Challenges to the functioning of the ISF will continue given the increased capabilities of AQI and JRTN’s appeal to the Iraqi Sunnis in light of the discontent with Baghdad’s and Maliki’s policies. Although the level of cooperation between AQI and JRTN may have been limited to the Salman Beg area, future cooperation between the two groups will present an even greater challenge to the ISF. Such cooperation may take place in the Salah ad-Din province near the Hamrin Basin area given reports that these groups control terrain there.

The ISF is overstretched and cannot adequately provide security throughout the country. For that reason, there has been increased reliance by the ISF on deploying forces from southern Iraq.
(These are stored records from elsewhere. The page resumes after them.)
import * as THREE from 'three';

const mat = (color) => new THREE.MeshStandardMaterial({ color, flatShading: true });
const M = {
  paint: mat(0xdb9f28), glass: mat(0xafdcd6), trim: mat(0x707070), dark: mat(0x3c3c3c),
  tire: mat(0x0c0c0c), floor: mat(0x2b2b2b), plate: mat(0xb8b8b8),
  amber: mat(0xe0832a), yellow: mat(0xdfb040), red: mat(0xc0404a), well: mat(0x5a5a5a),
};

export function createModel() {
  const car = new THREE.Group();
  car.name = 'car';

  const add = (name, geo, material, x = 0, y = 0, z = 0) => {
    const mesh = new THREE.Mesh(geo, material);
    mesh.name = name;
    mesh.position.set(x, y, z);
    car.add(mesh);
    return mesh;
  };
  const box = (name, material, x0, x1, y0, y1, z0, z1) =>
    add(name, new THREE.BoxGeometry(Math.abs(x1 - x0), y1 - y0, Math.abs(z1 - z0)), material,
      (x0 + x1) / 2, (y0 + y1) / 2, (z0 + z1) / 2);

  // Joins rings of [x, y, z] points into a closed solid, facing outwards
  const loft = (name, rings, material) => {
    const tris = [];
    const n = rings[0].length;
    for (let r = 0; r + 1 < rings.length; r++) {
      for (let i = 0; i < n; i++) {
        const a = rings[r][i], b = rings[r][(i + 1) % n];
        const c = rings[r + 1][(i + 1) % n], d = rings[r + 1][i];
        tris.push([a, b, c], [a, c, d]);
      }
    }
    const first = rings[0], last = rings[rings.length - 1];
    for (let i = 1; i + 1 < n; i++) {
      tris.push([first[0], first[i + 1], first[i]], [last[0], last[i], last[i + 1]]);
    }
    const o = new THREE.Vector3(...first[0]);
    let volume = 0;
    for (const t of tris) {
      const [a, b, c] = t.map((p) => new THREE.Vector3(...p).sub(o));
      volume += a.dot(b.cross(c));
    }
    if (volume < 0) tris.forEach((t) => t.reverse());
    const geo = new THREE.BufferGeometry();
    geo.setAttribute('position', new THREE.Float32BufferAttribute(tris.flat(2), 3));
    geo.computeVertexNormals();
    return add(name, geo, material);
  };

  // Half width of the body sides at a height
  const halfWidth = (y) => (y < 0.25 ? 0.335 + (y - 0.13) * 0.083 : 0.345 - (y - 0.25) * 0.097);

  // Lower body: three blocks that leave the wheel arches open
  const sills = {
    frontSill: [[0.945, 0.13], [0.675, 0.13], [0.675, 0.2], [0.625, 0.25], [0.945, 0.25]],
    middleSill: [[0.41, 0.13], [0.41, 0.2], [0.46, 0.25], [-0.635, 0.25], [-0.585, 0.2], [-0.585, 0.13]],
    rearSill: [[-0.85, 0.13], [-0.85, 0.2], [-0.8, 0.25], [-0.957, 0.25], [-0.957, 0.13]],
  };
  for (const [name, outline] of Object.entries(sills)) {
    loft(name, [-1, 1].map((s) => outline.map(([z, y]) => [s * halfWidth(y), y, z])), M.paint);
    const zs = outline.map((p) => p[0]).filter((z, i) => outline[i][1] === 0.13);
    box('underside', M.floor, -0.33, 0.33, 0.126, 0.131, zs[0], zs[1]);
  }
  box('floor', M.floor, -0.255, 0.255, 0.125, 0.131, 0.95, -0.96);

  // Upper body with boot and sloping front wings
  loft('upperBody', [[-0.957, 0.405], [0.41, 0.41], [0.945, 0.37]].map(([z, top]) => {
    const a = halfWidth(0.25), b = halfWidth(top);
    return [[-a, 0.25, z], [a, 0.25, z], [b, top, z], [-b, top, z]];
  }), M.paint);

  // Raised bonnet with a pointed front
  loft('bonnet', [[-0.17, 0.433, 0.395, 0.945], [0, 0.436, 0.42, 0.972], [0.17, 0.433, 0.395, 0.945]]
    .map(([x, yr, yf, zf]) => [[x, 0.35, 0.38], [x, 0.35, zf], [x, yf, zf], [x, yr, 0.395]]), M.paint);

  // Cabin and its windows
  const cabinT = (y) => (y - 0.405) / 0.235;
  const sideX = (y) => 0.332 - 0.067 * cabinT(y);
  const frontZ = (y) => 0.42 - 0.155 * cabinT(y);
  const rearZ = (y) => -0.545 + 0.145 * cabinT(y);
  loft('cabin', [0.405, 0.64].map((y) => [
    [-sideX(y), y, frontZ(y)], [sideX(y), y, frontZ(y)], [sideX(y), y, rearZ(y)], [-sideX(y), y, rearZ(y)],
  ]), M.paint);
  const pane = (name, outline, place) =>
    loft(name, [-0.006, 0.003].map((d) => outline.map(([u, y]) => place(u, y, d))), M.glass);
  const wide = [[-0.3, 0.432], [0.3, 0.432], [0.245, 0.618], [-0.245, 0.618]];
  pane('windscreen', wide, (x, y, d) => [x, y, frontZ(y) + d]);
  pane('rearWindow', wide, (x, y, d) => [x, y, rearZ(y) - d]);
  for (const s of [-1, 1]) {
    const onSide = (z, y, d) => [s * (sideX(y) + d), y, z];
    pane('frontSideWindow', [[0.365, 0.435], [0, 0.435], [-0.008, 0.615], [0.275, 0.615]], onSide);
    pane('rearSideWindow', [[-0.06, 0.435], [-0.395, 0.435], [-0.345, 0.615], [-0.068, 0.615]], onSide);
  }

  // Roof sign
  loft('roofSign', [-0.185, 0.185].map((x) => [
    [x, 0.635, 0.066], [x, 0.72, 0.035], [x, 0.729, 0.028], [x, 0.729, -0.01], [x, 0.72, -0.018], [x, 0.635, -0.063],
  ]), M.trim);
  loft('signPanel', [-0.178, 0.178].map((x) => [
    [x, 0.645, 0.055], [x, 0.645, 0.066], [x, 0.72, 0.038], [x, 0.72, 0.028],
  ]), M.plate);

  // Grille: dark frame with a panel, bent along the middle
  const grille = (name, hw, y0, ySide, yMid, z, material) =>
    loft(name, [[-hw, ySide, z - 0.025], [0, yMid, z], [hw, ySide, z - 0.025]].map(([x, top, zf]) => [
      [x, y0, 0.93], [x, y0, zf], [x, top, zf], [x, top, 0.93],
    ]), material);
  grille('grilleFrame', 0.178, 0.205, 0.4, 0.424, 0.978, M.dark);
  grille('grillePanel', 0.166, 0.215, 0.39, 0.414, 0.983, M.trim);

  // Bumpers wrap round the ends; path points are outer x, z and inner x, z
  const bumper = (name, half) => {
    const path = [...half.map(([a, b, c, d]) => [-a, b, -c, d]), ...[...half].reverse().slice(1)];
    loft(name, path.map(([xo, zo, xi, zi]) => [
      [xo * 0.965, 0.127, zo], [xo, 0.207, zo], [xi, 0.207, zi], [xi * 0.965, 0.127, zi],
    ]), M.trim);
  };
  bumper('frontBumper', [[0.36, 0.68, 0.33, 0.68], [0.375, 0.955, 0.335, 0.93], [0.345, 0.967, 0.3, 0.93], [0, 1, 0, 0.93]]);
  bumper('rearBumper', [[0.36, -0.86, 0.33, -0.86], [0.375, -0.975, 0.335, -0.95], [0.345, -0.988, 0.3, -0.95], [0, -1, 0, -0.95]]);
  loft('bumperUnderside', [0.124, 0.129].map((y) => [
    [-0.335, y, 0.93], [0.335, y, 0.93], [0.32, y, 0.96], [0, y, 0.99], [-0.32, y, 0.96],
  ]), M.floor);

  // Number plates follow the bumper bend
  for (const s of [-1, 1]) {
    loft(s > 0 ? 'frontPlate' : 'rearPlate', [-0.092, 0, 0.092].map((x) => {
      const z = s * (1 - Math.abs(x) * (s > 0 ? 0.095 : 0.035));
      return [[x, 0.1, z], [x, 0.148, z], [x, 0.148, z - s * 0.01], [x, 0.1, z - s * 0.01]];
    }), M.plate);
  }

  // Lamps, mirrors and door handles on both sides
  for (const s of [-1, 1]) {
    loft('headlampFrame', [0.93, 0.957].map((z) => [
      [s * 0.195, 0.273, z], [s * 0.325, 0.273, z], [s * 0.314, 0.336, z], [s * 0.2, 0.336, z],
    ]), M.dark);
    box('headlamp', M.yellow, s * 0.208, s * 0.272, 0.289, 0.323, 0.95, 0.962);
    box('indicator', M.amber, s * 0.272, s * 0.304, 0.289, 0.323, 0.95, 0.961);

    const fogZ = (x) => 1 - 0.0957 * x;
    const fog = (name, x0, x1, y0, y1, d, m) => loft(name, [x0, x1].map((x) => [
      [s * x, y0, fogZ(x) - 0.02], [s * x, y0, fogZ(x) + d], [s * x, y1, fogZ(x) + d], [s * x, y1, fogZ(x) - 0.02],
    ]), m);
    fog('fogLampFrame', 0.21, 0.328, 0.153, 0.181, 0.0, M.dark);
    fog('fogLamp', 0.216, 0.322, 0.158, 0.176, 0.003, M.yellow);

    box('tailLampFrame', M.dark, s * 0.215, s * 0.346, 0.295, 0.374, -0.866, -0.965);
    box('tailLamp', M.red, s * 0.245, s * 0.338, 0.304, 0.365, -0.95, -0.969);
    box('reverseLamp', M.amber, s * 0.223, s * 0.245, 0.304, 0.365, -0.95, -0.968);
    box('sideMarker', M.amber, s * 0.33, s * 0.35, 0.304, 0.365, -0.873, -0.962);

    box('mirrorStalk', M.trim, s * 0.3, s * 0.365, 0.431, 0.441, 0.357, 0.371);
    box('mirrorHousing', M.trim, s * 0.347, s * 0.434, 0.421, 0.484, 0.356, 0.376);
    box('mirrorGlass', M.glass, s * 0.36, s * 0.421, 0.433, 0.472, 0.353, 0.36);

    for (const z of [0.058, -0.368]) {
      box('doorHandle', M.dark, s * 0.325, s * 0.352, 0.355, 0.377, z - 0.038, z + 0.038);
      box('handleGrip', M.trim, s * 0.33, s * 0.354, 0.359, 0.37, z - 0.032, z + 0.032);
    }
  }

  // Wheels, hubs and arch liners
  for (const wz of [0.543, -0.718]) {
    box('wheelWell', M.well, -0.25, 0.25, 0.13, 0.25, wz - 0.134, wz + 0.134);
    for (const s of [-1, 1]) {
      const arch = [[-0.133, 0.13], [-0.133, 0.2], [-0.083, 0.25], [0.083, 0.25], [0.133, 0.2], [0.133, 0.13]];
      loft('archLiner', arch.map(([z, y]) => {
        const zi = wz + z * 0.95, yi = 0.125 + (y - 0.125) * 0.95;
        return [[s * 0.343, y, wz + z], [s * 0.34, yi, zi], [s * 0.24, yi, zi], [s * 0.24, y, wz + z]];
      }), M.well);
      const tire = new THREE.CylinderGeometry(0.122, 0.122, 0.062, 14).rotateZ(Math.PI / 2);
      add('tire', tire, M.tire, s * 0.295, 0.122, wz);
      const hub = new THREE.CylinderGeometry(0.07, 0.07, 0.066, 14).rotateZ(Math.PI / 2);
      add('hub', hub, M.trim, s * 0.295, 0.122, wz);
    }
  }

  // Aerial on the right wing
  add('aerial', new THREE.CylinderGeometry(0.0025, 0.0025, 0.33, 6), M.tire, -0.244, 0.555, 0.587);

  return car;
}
On July 23, Member of the parliament’s security and defense committee, Iskandar Witwit, announced that there is a plan to redeploy forces from the 8th and 10th divisions to Diyala and western parts of the country. Both divisions are based in central and southern Iraq. Additional obstacles for the ISF include ineffective intelligence capabilities. The risk from Sahwa forces augmenting the ISF will be that the Sahwas will be even more of a target for AQI. This may serve to render the Sahwas ineffective and constrained.

For Prime Minister Maliki, the resignation and firing of senior commanders is very likely a source of concern. He has based his security plan on the loyalty of those officers. The political challenges against him will increase and this may lead him to enact security measures that will appeal to the Iraqi Shi‘a. Concurrently, those measures will further alienate the Iraqi Sunnis – especially if they are similar to the ongoing Revenge of the Martyrs campaign, which has thus far included indiscriminate arrests of Iraqi Sunnis. Currently, the ISF is attempting to project an image of strength. To that end, the Ministry of Interior announced on August 17 that it rejects arming the population as a security measure and that the state will be the sole provider of security.

As the U.S. Administration considers the possibility of offering security assistance to the Iraqi government, its strategy has to be guided by ensuring that U.S. assistance is exclusively used to target AQI and JRTN and not political opponents of Prime Minister Maliki. Looking ahead, further signs of stress on the ISF will include the additional repositioning of forces from southern Iraq to the northern and western parts of the country. Another indicator will be additional defections and resignation of senior military leaders. Finally, it will be important to watch if the remobilization of Iraqi Shi’a militias is utilized to address the ISF’s challenges. It will be especially risky if the militias are integrated into the ISF or if they operate by the ISF’s side. It is likely that the militias will be rolled into the new Sahwa force in Diyala, or a potential Sahwa force for Baghdad. If that happens, Iraq’s security will be further threatened and the credibility of the ISF will suffer greater damage.

Ahmed Ali is the Iraq Team Lead at the Institute for the Study of War.